TRY IT
Exactly as written, write out the lines below from the first to the one containing "obj.location = centre", inclusive. Pictures do not belong in the copy.

● ● ●

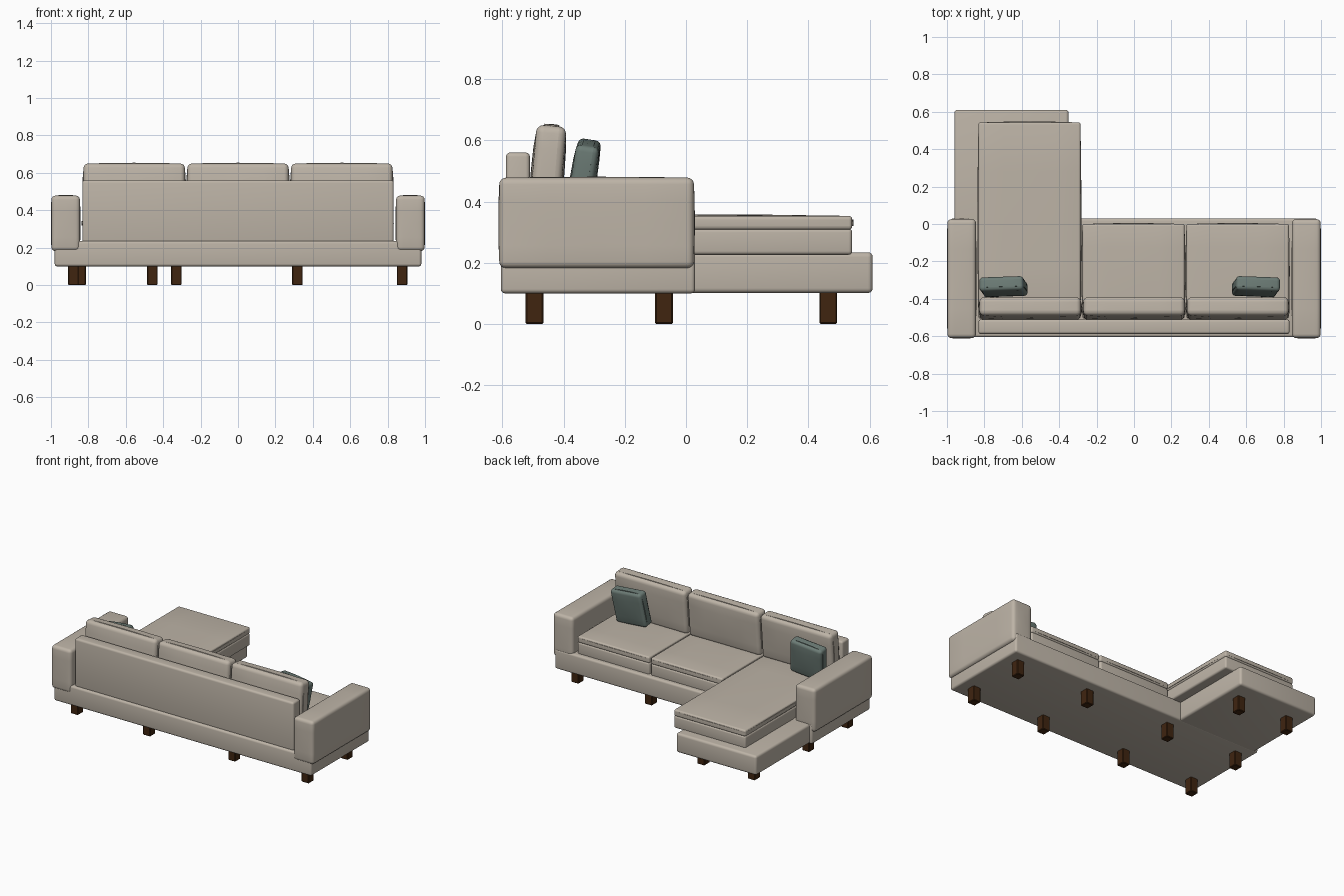
import bpy, bmesh
from math import radians

if "Cube" in bpy.data.objects:
    bpy.data.objects.remove(bpy.data.objects["Cube"])


def material(name, rgb):
    mat = bpy.data.materials.new(name)
    mat.use_nodes = True
    mat.diffuse_color = (*rgb, 1)
    mat.node_tree.nodes["Principled BSDF"].inputs["Base Color"].default_value = (*rgb, 1)
    return mat


FABRIC = material("beige fabric", (0.51, 0.455, 0.385))
PILLOW = material("grey green fabric", (0.15, 0.20, 0.18))
WOOD = material("dark brown wood", (0.05, 0.018, 0.005))


def padded_box(name, x, y, z, mat, radius, puff=0.0, turn=(0, 0, 0), segments=4):
    """Rounded box between x, y and z limits, its faces swollen by puff."""
    limits = (x, y, z)
    centre = [(a + b) / 2 for a, b in limits]
    half = [(b - a) / 2 for a, b in limits]
    bm = bmesh.new()
    bmesh.ops.create_cube(bm, size=2)
    if puff:
        bmesh.ops.subdivide_edges(bm, edges=bm.edges[:], cuts=3, use_grid_fill=True)
    for v in bm.verts:
        unit = v.co.copy()
        for i in range(3):
            j, k = (i + 1) % 3, (i + 2) % 3
            swell = puff * (1 - unit[j] ** 2) * (1 - unit[k] ** 2)
            v.co[i] = unit[i] * half[i]
            if abs(unit[i]) > 0.99:
                v.co[i] += unit[i] * swell
    # Round only the outer edges of the box
    edges = [e for e in bm.edges if e.calc_face_angle(0) > radians(50)]
    bmesh.ops.bevel(bm, geom=edges, offset=radius, segments=segments,
                    profile=0.5, affect='EDGES', clamp_overlap=True)
    mesh = bpy.data.meshes.new(name)
    bm.to_mesh(mesh)
    bm.free()
    mesh.materials.append(mat)
    obj = bpy.data.objects.new(name, mesh)
    obj.location = centre
    obj.rotation_euler = [radians(a) for a in turn]
    bpy.context.collection.objects.link(obj)
    bpy.ops.object.select_all(action='DESELECT')
    obj.select_set(True)
    bpy.context.view_layer.objects.active = obj
    bpy.ops.object.shade_smooth_by_angle(angle=radians(35))
    return obj


# Upholstered base and chaise base
padded_box("main_base", (-0.98, 0.98), (-0.605, 0.03), (0.1, 0.235), FABRIC, 0.014)
padded_box("chaise_base", (-0.96, -0.35), (-0.3, 0.61), (0.101, 0.234), FABRIC, 0.016)

# Arms and back panel
for side, name in ((-1, "right_arm"), (1, "left_arm")):
    x = sorted((side * 0.845, side * 0.998))
    padded_box(name, x, (-0.61, 0.026), (0.182, 0.478), FABRIC, 0.022, 0.003)
padded_box("back_panel", (-0.832, 0.832), (-0.588, -0.51), (0.225, 0.56), FABRIC, 0.014)

# Seat cushions, each a lower and an upper layer meeting at a seam
seats = (("chaise", -0.832, -0.286, 0.543),
         ("middle", -0.276, 0.27, 0.0),
         ("left", 0.28, 0.828, 0.0))
for name, x0, x1, front in seats:
    padded_box(name + "_seat_lower", (x0, x1), (-0.505, front), (0.226, 0.311),
               FABRIC, 0.012)
    padded_box(name + "_seat_upper", (x0, x1), (-0.505, front), (0.308, 0.353),
               FABRIC, 0.014, 0.005)

# Back cushions leaning slightly forward
for i, name in enumerate(("right", "middle", "left")):
    x = (i - 1) * 0.555
    padded_box(name + "_back_cushion", (x - 0.271, x + 0.271), (-0.501, -0.403),
               (0.345, 0.648), FABRIC, 0.026, 0.006, (-5, 0, 0))

# Throw pillows
for side, x, name in ((-1, -0.698, "right_pillow"), (1, 0.652, "left_pillow")):
    padded_box(name, (x - 0.118, x + 0.118), (-0.373, -0.297), (0.358, 0.594),
               PILLOW, 0.026, 0.006, (-9, side * 6, -side * 2))

# Wooden legs: two rows under the sofa and a pair under the chaise
spots = [(x, y) for x in (-0.88, -0.33, 0.318, 0.877) for y in (-0.495, -0.072)]
spots += [(-0.842, 0.465), (-0.458, 0.465)]
for i, (x, y) in enumerate(spots):
    padded_box(f"leg_{i + 1}", (x - 0.028, x + 0.028), (y - 0.029, y + 0.029),
               (0, 0.105), WOOD, 0.004, segments=1)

● ● ●

WRITTEN ANSWER
import bpy, bmesh
from math import radians

if "Cube" in bpy.data.objects:
    bpy.data.objects.remove(bpy.data.objects["Cube"])


def material(name, rgb):
    mat = bpy.data.materials.new(name)
    mat.use_nodes = True
    mat.diffuse_color = (*rgb, 1)
    mat.node_tree.nodes["Principled BSDF"].inputs["Base Color"].default_value = (*rgb, 1)
    return mat


FABRIC = material("beige fabric", (0.51, 0.455, 0.385))
PILLOW = material("grey green fabric", (0.15, 0.20, 0.18))
WOOD = material("dark brown wood", (0.05, 0.018, 0.005))


def padded_box(name, x, y, z, mat, radius, puff=0.0, turn=(0, 0, 0), segments=4):
    """Rounded box between x, y and z limits, its faces swollen by puff."""
    limits = (x, y, z)
    centre = [(a + b) / 2 for a, b in limits]
    half = [(b - a) / 2 for a, b in limits]
    bm = bmesh.new()
    bmesh.ops.create_cube(bm, size=2)
    if puff:
        bmesh.ops.subdivide_edges(bm, edges=bm.edges[:], cuts=3, use_grid_fill=True)
    for v in bm.verts:
        unit = v.co.copy()
        for i in range(3):
            j, k = (i + 1) % 3, (i + 2) % 3
            swell = puff * (1 - unit[j] ** 2) * (1 - unit[k] ** 2)
            v.co[i] = unit[i] * half[i]
            if abs(unit[i]) > 0.99:
                v.co[i] += unit[i] * swell
    # Round only the outer edges of the box
    edges = [e for e in bm.edges if e.calc_face_angle(0) > radians(50)]
    bmesh.ops.bevel(bm, geom=edges, offset=radius, segments=segments,
                    profile=0.5, affect='EDGES', clamp_overlap=True)
    mesh = bpy.data.meshes.new(name)
    bm.to_mesh(mesh)
    bm.free()
    mesh.materials.append(mat)
    obj = bpy.data.objects.new(name, mesh)
    obj.location = centre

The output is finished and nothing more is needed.